London is worth commenting on again as it had 5 of 33 boroughs that voted out. Haverly, Bexley and Barking   are all next to each other on the edge of east London, Hillingdon is on it's own in the west, however all three have positive integration scores. Sutton the final Local authority to vote Out is London's most integrated borough. This then contrasts with Croydon, Redbridge and Hounslow, all with negative scores and all voted In. This suggests that there are other explanatory variables that would help predict voting result, this is to be expected as the model made is very simple.

 Model Intercept Diversity IntScore Depr DeprSqd Accuracy 1 Basic -1.522 0.933 1.106 0.806 2 Deprivation -1.589 1.060 0.939 -0.440 0.815 3 Deprivation Squared -2.223 1.045 0.959 -0.592 0.618 0.833 4 SEW Basic -0.890 0.744 0.855 0.740

## SEW model

Just for fun we rebuilt the basic model including Scotland and Wales (The fourth model called SEW Basic) in this model the diversity and integration scores were both significant. The coefficients had changed more especially for the diversity score but they still pointed the same was as previously and as we had changed the composition of the data this level of change is acceptable. It is interesting to see the large drop in model accuracy with the other two countries included, this may be due to the relatively low levels of diversity in Scotland and Wales compared to England, or it may be driven by different voting drivers in these two countries as opposed to England.

# Conclusions

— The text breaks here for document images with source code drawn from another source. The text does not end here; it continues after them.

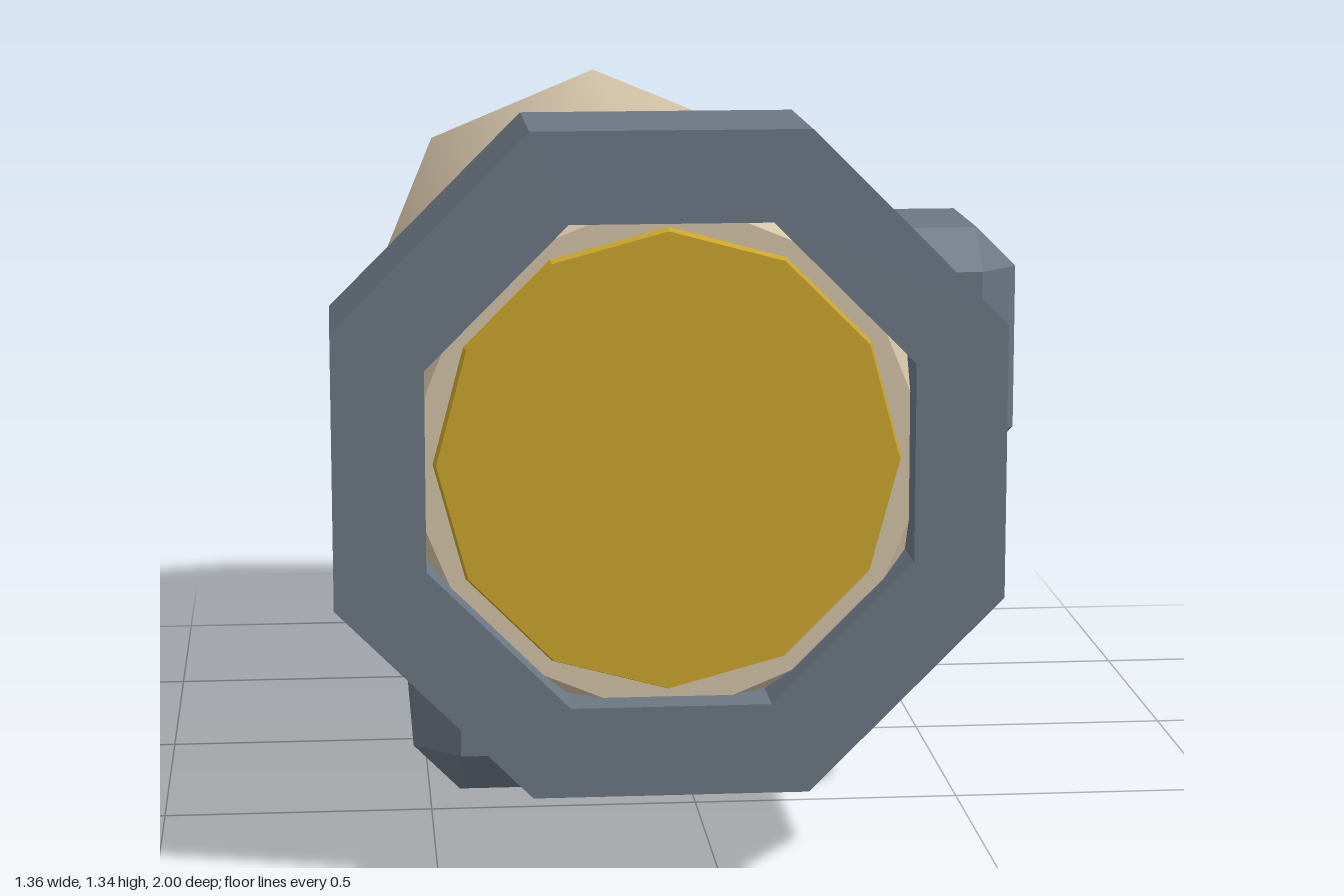
import * as THREE from 'three';
import { ConvexGeometry } from 'three/addons/geometries/ConvexGeometry.js';

const CX = -0.09, CY = 0.75; // axis of the tube

const mat = (name, color, opts = {}) => {
  const m = new THREE.MeshStandardMaterial({ color, ...opts });
  m.name = name;
  return m;
};

// Regular octagon with flat sides, given the distance from centre to side
function octagon(target, apothem) {
  const r = apothem / Math.cos(Math.PI / 8);
  const pts = [];
  for (let i = 0; i < 8; i++) {
    const a = Math.PI / 8 + i * Math.PI / 4;
    pts.push(new THREE.Vector2(r * Math.cos(a), r * Math.sin(a)));
  }
  return target.setFromPoints(pts);
}

// Box with every edge cut at 45 degrees
function chamferBox(min, max, c) {
  const pts = [];
  const mid = min.map((v, i) => (v + max[i]) / 2);
  const half = min.map((v, i) => (max[i] - v) / 2);
  for (const sx of [-1, 1]) for (const sy of [-1, 1]) for (const sz of [-1, 1]) {
    const s = [sx, sy, sz];
    for (let full = 0; full < 3; full++) {
      const p = s.map((k, i) => mid[i] + k * (half[i] - (i === full ? 0 : c)));
      pts.push(new THREE.Vector3(...p));
    }
  }
  return new ConvexGeometry(pts);
}

// Cylinder wall along z, radius r0 at z0 and r1 at z1 (z1 > z0)
function wall(r0, r1, z0, z1, sides, flat) {
  let g = new THREE.CylinderGeometry(r1, r0, z1 - z0, sides, 1, true);
  g.rotateX(Math.PI / 2);
  g.translate(CX, CY, (z0 + z1) / 2);
  if (flat) {
    g = g.toNonIndexed();
    g.computeVertexNormals();
  }
  return g;
}

// Flat end disc facing +z or -z
function disc(r, z, sides, back) {
  const g = new THREE.CircleGeometry(r, sides);
  if (back) g.rotateY(Math.PI);
  g.translate(CX, CY, z);
  return g;
}

export function createModel() {
  const model = new THREE.Group();
  model.name = 'tubeSight';
  const steel = mat('blueGrey', 0x6b7783);
  const tan = mat('tan', 0xd2c2a7);
  const gold = mat('gold', 0xc9a42b);

  const add = (name, geometry, material, parent = model) => {
    const mesh = new THREE.Mesh(geometry, material);
    mesh.name = name;
    parent.add(mesh);
    return mesh;
  };

  // Eight-sided tube: smooth wall, chamfered ends
  const tube = new THREE.Group();
  tube.name = 'tube';
  model.add(tube);
  add('tubeWall', wall(0.505, 0.505, -0.95, 0.88, 8, false), tan, tube);
  add('backChamfer', wall(0.475, 0.505, -1, -0.95, 8, true), tan, tube);
  add('frontChamfer', wall(0.505, 0.475, 0.88, 0.93, 8, true), tan, tube);
  add('backCap', disc(0.475, -1, 8, true), tan, tube);
  add('frontCap', disc(0.475, 0.93, 8, false), tan, tube);

  // Lens plate with a thin sloped edge
  const lens = new THREE.Group();
  lens.name = 'lens';
  model.add(lens);
  add('lensEdge', wall(0.415, 0.407, 0.92, 0.95, 12, true), gold, lens);
  add('lensFace', disc(0.407, 0.95, 12, false), gold, lens);

  // Octagonal front ring
  const ringShape = octagon(new THREE.Shape(), 0.588);
  ringShape.holes.push(octagon(new THREE.Path(), 0.427));
  const ring = new THREE.ExtrudeGeometry(ringShape, { depth: 0.31, bevelEnabled: false });
  ring.translate(CX, CY, 0.69);
  add('frontRing', ring, steel);

  // Mounting base under the tube and adjustment knob on its side
  add('mountBase', chamferBox([-0.53, 0, -0.69], [0.345, 0.45, 0.455], 0.088), steel);
  add('sideKnob', chamferBox([0.285, 0.555, -0.295], [0.677, 1.035, 0.145], 0.078), steel);

  return model;
}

In this article we have considered how ethnic integration segregation is distributed across Scotland,  England and Wales and explored possible ways in which that segregation may affect the society we live in. We have seen that the most segregated areas of the England and Wales are in the North-West of the country. We have also seen that there is a link between voting preferences in the Brexit referendum and levels of diversity and segregation, even when controlling for deprivation. To be specific, higher levels of integration and higher levels of diversity seem to provide a more positive view of the EU than the other way round. Despite these results we should be cautious as correlation does not imply causation, segregation and opinions of the EU could both be symptoms of some other factor.

Bearing in mind the caution on causality, the link between segregation and voting is significant and seems intuitive. If two ethnic groups exist in the same area but have little interaction it is unsurprising that there is mistrust, especially if one of those groups isn't "native". It is harder to mistrust those who you have regular social interactions with such as neighbours, work colleagues or the parents of your children's friends. This mistrust between communities is known in social psychology as Ingroups and outgroups. It seems only natural that in the febrile atmosphere of the Brexit campaign, areas that already had high levels of segregation would be more inclined to vote out.

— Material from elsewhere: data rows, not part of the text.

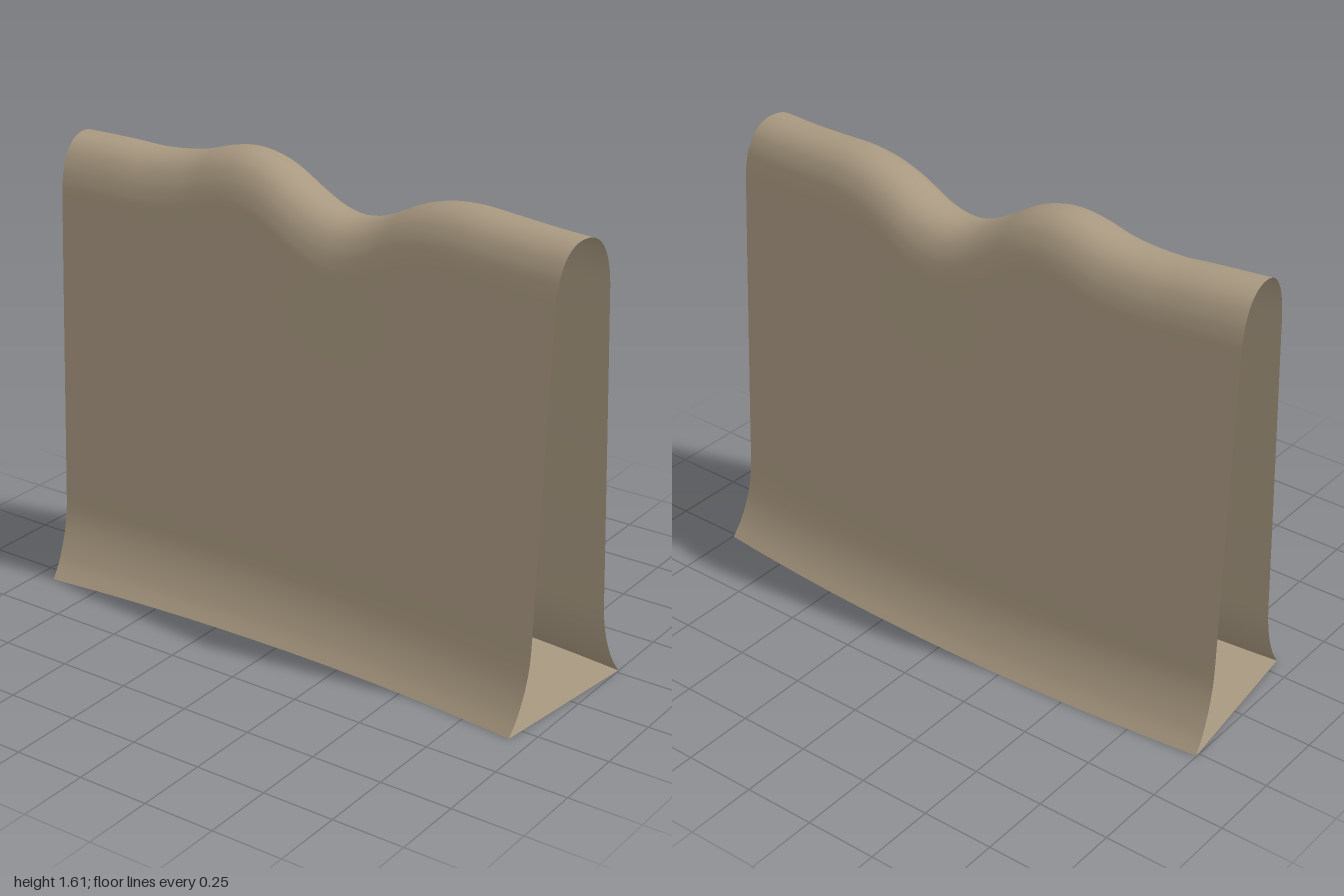
import * as THREE from 'three';

const RADIUS = 8.56;      // radius of the gentle bend, seen from above
const HALF_ANGLE = 0.113;
const MID_Z = -0.03;
const COLS = 64;

// Half cross-section from the flared foot to the crown: distance from the middle, height
const HALF = [
  [0.29, 0], [0.255, 0.05], [0.226, 0.11], [0.206, 0.17], [0.194, 0.23], [0.188, 0.31],
  [0.181, 0.46], [0.166, 0.77], [0.15, 1.1], [0.141, 1.28], [0.136, 1.38], [0.129, 1.43],
  [0.114, 1.48], [0.086, 1.525], [0.046, 1.552],
];

// Height of the crest along x
const crest = new THREE.SplineCurve([
  [-1, 1.558], [-0.8, 1.552], [-0.65, 1.545], [-0.5, 1.56], [-0.38, 1.594], [-0.28, 1.605],
  [-0.17, 1.578], [-0.05, 1.507], [0.04, 1.464], [0.13, 1.45], [0.23, 1.472],
  [0.35, 1.53], [0.45, 1.561], [0.56, 1.572], [0.7, 1.565], [0.85, 1.558], [1, 1.556],
].map(([x, y]) => new THREE.Vector2(x, y))).getPoints(200);

function crestHeight(x) {
  const i = crest.findIndex((p) => p.x >= x);
  if (i < 1) return i === 0 ? crest[0].y : crest.at(-1).y;
  const a = crest[i - 1], b = crest[i];
  return a.y + (b.y - a.y) * (x - a.x) / (b.x - a.x);
}

// Sweeps a cross-section (x = toward the front, y = height) along the bend
function sweep(section) {
  const pos = [], index = [], n = section.length;
  for (let i = 0; i <= COLS; i++) {
    const angle = HALF_ANGLE * (2 * i / COLS - 1);
    const rise = crestHeight(angle * RADIUS) - 1.56;
    for (const p of section) {
      const r = RADIUS - p.x;
      const y = p.y + rise * THREE.MathUtils.smoothstep(p.y, 0.95, 1.45);
      pos.push(r * Math.sin(angle), y, MID_Z + RADIUS - r * Math.cos(angle));
    }
  }
  for (let i = 0; i < COLS; i++) {
    for (let j = 0; j < n - 1; j++) {
      const a = i * n + j, b = a + n;
      index.push(a, b, a + 1, b, b + 1, a + 1);
    }
  }
  const g = new THREE.BufferGeometry();
  g.setAttribute('position', new THREE.Float32BufferAttribute(pos, 3));
  g.setIndex(index);
  g.computeVertexNormals();
  return g;
}

export function createModel() {
  const group = new THREE.Group();
  group.name = 'curvedWall';
  const material = new THREE.MeshStandardMaterial({ color: 0xa89880, side: THREE.DoubleSide });

  // Thin wall: up the front, over the rounded crown, down the back
  const front = HALF.map(([d, y]) => new THREE.Vector2(d, y));
  const back = HALF.map(([d, y]) => new THREE.Vector2(-d, y)).reverse();
  const profile = new THREE.SplineCurve([...front, new THREE.Vector2(0, 1.56), ...back]);
  const shell = new THREE.Mesh(sweep(profile.getPoints(120)), material);
  shell.name = 'shell';

  // Flat underside joining the two flared feet
  const floor = new THREE.Mesh(
    sweep([new THREE.Vector2(-0.29, 0), new THREE.Vector2(0.29, 0)]), material);
  floor.name = 'floor';

  group.add(shell, floor);
  return group;
}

Given this link between ethnic integration and a very real societal reaction to it, it seems sensible that the causes of segregation, how it is reduced and how it is maintained are explored further both by researchers and policy makers, with a view to improving integration and  trust between all communities in our country.

## Next Steps

Combining Concepts from the work from Cantle and Kaufmann as well as this article, creating a predictive model which included the rate of change of segregation. This is interesting because intuitively an abrupt change in the ethnic make-up of an area is likely to be more uncomfortable for the long term residents than a gradual change, thus increasing the likelihood that those residents would vote to reject Europe and prefer tighter immigration controls.

Coming up: The Technical version of this article giving all the details on algorithms used, formula etc.

Want to try for yourself? fork the code!